[Given entries]
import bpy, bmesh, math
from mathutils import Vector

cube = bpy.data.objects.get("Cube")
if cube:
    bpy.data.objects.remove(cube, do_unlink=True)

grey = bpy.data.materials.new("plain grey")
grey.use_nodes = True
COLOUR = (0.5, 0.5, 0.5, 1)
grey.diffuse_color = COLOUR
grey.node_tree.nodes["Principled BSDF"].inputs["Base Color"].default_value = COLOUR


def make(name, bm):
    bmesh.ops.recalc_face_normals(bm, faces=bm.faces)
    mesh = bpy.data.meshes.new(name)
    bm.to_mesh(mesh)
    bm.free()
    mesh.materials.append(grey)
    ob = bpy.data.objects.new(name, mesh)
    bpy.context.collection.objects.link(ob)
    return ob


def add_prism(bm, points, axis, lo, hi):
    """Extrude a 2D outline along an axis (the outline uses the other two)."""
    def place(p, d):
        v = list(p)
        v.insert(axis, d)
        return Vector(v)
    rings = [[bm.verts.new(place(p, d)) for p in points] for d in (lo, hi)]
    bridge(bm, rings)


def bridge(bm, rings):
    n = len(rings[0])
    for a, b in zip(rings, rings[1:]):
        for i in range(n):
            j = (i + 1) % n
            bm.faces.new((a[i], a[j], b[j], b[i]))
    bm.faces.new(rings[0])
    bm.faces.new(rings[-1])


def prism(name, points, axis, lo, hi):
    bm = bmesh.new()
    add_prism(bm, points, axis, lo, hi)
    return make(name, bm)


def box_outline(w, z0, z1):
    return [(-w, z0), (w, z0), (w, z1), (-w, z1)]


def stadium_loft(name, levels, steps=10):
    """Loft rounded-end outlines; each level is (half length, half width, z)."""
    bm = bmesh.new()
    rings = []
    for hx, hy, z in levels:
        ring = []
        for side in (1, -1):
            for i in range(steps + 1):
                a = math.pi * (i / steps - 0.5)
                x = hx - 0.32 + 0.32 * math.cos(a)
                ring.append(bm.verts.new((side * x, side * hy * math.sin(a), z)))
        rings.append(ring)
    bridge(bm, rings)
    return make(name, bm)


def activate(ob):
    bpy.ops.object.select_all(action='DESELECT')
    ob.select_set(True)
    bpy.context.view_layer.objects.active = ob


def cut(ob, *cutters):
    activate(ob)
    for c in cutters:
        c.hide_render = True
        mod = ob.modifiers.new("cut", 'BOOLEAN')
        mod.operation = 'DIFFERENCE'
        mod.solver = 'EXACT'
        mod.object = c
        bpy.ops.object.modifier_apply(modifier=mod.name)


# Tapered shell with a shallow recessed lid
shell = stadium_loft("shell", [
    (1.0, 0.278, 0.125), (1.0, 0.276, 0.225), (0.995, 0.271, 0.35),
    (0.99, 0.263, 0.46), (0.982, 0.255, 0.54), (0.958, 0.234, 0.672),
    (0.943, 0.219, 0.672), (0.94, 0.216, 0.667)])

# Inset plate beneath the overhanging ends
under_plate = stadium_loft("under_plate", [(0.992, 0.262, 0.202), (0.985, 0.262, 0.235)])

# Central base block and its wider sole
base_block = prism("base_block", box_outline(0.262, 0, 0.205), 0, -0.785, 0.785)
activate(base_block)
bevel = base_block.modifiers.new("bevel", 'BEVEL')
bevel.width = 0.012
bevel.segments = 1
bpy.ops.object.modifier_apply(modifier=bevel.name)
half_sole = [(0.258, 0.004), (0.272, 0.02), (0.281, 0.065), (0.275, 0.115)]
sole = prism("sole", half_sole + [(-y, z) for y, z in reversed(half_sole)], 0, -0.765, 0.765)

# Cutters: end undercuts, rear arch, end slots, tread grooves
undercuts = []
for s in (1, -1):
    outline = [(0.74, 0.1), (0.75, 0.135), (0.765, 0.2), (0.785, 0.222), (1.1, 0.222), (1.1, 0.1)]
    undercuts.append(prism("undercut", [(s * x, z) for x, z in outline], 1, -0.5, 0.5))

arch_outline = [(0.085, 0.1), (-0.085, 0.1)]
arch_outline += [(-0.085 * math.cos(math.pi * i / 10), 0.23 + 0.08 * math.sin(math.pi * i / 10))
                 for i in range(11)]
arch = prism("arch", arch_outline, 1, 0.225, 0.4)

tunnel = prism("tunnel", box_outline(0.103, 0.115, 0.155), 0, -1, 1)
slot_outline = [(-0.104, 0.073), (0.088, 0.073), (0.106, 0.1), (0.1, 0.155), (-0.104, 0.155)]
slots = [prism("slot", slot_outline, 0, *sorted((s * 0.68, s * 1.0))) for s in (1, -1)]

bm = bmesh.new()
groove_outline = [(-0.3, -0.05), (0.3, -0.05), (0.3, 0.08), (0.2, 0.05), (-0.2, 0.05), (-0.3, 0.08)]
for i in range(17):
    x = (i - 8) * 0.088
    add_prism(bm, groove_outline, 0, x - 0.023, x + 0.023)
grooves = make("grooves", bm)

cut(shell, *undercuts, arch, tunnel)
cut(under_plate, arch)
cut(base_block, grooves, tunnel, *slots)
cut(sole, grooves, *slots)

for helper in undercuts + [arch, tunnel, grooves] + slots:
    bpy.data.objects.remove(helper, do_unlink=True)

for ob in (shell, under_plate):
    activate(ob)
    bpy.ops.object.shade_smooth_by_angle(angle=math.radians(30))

[Your assignment]
Your task is to restate every record word for word.

[Answer box]
import bpy, bmesh, math
from mathutils import Vector

cube = bpy.data.objects.get("Cube")
if cube:
    bpy.data.objects.remove(cube, do_unlink=True)

grey = bpy.data.materials.new("plain grey")
grey.use_nodes = True
COLOUR = (0.5, 0.5, 0.5, 1)
grey.diffuse_color = COLOUR
grey.node_tree.nodes["Principled BSDF"].inputs["Base Color"].default_value = COLOUR


def make(name, bm):
    bmesh.ops.recalc_face_normals(bm, faces=bm.faces)
    mesh = bpy.data.meshes.new(name)
    bm.to_mesh(mesh)
    bm.free()
    mesh.materials.append(grey)
    ob = bpy.data.objects.new(name, mesh)
    bpy.context.collection.objects.link(ob)
    return ob


def add_prism(bm, points, axis, lo, hi):
    """Extrude a 2D outline along an axis (the outline uses the other two)."""
    def place(p, d):
        v = list(p)
        v.insert(axis, d)
        return Vector(v)
    rings = [[bm.verts.new(place(p, d)) for p in points] for d in (lo, hi)]
    bridge(bm, rings)


def bridge(bm, rings):
    n = len(rings[0])
    for a, b in zip(rings, rings[1:]):
        for i in range(n):
            j = (i + 1) % n
            bm.faces.new((a[i], a[j], b[j], b[i]))
    bm.faces.new(rings[0])
    bm.faces.new(rings[-1])


def prism(name, points, axis, lo, hi):
    bm = bmesh.new()
    add_prism(bm, points, axis, lo, hi)
    return make(name, bm)


def box_outline(w, z0, z1):
    return [(-w, z0), (w, z0), (w, z1), (-w, z1)]


def stadium_loft(name, levels, steps=10):
    """Loft rounded-end outlines; each level is (half length, half width, z)."""
    bm = bmesh.new()
    rings = []
    for hx, hy, z in levels:
        ring = []
        for side in (1, -1):
            for i in range(steps + 1):
                a = math.pi * (i / steps - 0.5)
                x = hx - 0.32 + 0.32 * math.cos(a)
                ring.append(bm.verts.new((side * x, side * hy * math.sin(a), z)))
        rings.append(ring)
    bridge(bm, rings)
    return make(name, bm)


def activate(ob):
    bpy.ops.object.select_all(action='DESELECT')
    ob.select_set(True)
    bpy.context.view_layer.objects.active = ob


def cut(ob, *cutters):
    activate(ob)
    for c in cutters:
        c.hide_render = True
        mod = ob.modifiers.new("cut", 'BOOLEAN')
        mod.operation = 'DIFFERENCE'
        mod.solver = 'EXACT'
        mod.object = c
        bpy.ops.object.modifier_apply(modifier=mod.name)


# Tapered shell with a shallow recessed lid
shell = stadium_loft("shell", [
    (1.0, 0.278, 0.125), (1.0, 0.276, 0.225), (0.995, 0.271, 0.35),
    (0.99, 0.263, 0.46), (0.982, 0.255, 0.54), (0.958, 0.234, 0.672),
    (0.943, 0.219, 0.672), (0.94, 0.216, 0.667)])

# Inset plate beneath the overhanging ends
under_plate = stadium_loft("under_plate", [(0.992, 0.262, 0.202), (0.985, 0.262, 0.235)])

# Central base block and its wider sole
base_block = prism("base_block", box_outline(0.262, 0, 0.205), 0, -0.785, 0.785)
activate(base_block)
bevel = base_block.modifiers.new("bevel", 'BEVEL')
bevel.width = 0.012
bevel.segments = 1
bpy.ops.object.modifier_apply(modifier=bevel.name)
half_sole = [(0.258, 0.004), (0.272, 0.02), (0.281, 0.065), (0.275, 0.115)]
sole = prism("sole", half_sole + [(-y, z) for y, z in reversed(half_sole)], 0, -0.765, 0.765)

# Cutters: end undercuts, rear arch, end slots, tread grooves
undercuts = []
for s in (1, -1):
    outline = [(0.74, 0.1), (0.75, 0.135), (0.765, 0.2), (0.785, 0.222), (1.1, 0.222), (1.1, 0.1)]
    undercuts.append(prism("undercut", [(s * x, z) for x, z in outline], 1, -0.5, 0.5))

arch_outline = [(0.085, 0.1), (-0.085, 0.1)]
arch_outline += [(-0.085 * math.cos(math.pi * i / 10), 0.23 + 0.08 * math.sin(math.pi * i / 10))
                 for i in range(11)]
arch = prism("arch", arch_outline, 1, 0.225, 0.4)

tunnel = prism("tunnel", box_outline(0.103, 0.115, 0.155), 0, -1, 1)
slot_outline = [(-0.104, 0.073), (0.088, 0.073), (0.106, 0.1), (0.1, 0.155), (-0.104, 0.155)]
slots = [prism("slot", slot_outline, 0, *sorted((s * 0.68, s * 1.0))) for s in (1, -1)]

bm = bmesh.new()
groove_outline = [(-0.3, -0.05), (0.3, -0.05), (0.3, 0.08), (0.2, 0.05), (-0.2, 0.05), (-0.3, 0.08)]
for i in range(17):
    x = (i - 8) * 0.088
    add_prism(bm, groove_outline, 0, x - 0.023, x + 0.023)
grooves = make("grooves", bm)

cut(shell, *undercuts, arch, tunnel)
cut(under_plate, arch)
cut(base_block, grooves, tunnel, *slots)
cut(sole, grooves, *slots)

for helper in undercuts + [arch, tunnel, grooves] + slots:
    bpy.data.objects.remove(helper, do_unlink=True)

for ob in (shell, under_plate):
    activate(ob)
    bpy.ops.object.shade_smooth_by_angle(angle=math.radians(30))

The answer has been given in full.